And here's the kicker: OPDX might wanna do this again next year and put even more pressure on those poor civic heads. We have less than a year to prepare. The kinds of artifact on display will have morphed a lot by then (better gear!), given all the new investment in civilian sector tech. More toyz (including more sensors), better communications, even broader participation. More democracy.

We need to fix those public restrooms so we can have more democracy. In the meantime, we appreciate what the unions are doing to supply those portable units. Labor is backing this effort, as we're talking about meaningful work, necessary infrastructure, not just digging and filling ditches in some parody USA. The New Deal was the real deal, thank you FDR.

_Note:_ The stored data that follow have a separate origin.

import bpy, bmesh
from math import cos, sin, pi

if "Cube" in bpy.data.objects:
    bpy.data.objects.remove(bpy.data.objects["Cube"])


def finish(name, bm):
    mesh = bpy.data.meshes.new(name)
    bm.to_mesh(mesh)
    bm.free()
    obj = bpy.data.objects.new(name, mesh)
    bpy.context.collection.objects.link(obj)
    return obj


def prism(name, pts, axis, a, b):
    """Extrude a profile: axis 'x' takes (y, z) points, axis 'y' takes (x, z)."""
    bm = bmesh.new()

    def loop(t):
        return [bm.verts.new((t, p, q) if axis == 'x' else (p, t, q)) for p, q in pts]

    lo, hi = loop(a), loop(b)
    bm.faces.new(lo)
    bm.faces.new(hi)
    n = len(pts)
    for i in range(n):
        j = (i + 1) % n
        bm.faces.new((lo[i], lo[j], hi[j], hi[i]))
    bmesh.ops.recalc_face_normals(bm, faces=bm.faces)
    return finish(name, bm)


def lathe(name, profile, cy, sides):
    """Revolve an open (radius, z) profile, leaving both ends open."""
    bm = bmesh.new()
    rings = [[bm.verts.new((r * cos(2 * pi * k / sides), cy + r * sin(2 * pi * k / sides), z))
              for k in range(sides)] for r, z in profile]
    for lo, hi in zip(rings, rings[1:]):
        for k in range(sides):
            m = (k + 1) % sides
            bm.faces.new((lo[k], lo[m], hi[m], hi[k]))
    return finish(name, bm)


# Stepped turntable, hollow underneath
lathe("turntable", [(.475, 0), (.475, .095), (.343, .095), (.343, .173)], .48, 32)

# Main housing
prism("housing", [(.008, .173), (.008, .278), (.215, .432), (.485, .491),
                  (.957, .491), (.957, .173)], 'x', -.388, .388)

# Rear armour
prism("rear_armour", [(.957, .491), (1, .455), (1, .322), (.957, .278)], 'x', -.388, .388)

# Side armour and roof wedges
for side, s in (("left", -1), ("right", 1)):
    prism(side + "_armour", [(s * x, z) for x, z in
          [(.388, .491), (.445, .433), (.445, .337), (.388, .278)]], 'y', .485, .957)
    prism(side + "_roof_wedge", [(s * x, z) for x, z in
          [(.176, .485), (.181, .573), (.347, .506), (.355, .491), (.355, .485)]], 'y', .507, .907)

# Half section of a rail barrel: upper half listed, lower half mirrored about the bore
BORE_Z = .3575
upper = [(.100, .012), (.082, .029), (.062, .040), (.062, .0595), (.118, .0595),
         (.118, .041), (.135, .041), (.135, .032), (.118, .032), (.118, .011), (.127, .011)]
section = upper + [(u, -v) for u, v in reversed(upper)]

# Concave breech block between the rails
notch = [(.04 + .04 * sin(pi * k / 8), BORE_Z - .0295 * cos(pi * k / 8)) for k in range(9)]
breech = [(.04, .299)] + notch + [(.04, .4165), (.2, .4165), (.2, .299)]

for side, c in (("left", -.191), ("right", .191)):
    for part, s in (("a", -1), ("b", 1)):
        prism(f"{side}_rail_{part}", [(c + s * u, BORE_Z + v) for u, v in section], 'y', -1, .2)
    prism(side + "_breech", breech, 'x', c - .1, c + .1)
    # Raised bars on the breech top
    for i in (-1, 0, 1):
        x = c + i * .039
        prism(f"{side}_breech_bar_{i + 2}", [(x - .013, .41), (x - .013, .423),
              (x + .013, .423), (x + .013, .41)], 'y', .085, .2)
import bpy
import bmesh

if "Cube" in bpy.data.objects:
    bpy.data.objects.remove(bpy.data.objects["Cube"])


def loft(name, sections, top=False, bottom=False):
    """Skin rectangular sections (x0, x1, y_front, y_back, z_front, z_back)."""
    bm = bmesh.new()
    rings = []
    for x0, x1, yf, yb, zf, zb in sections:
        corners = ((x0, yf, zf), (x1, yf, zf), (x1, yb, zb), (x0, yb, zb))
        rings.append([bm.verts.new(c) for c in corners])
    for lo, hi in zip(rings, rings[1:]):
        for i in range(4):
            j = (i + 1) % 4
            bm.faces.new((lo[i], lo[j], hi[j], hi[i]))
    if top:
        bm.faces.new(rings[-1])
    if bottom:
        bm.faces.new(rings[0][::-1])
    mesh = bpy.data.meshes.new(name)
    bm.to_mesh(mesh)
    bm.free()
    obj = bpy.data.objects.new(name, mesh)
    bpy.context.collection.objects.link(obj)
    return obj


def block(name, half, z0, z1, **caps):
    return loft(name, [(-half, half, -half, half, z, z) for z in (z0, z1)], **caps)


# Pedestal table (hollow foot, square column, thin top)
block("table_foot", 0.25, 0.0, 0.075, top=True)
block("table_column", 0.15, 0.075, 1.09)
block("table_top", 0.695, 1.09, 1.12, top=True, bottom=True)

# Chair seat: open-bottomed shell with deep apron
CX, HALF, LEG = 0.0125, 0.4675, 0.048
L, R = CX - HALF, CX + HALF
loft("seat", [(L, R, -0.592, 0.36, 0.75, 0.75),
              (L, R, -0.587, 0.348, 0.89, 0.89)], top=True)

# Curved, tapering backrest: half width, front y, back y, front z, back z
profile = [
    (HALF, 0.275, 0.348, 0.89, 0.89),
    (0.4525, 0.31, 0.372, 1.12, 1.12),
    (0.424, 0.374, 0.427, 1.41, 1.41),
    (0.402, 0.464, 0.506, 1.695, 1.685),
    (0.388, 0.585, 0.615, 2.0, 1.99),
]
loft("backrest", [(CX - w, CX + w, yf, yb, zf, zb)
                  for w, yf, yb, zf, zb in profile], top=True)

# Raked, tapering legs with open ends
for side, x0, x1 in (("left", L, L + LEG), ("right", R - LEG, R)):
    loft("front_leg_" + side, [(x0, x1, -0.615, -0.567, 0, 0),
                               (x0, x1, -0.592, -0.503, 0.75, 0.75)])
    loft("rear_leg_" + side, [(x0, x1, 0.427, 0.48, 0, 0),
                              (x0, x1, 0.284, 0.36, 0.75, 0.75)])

But this may require some serious bulldozing, I don't know. All over Portland, we're beefing up the civic infrastructure. That's already happening, but don't call it a "stimulus". This is normal healthy tissue building.

Look at the Moscow subway system. Look at cities that really pour their hearts into making their streets safe. I could wander Rome at 2 AM as a tween, a tempting target. The Romans know city life better than many. Maybe it's even safer today.

The commitment to cycling and cyclers is outstanding here. For all the talk of "road rage" on both sides, I've also seen a great deal of politeness and civility, and not only from Trimet drivers. Average civilians in large SUVs will sometimes gladly surrender the right of way in an effort to be accommodating.

PDX is just that good at citizen diplomacy.

That's why our Village is more like the petting zoo at The Grotto. Just a lot of cute people, needing to use the bathroom from time to time. We pray for them, and we love them.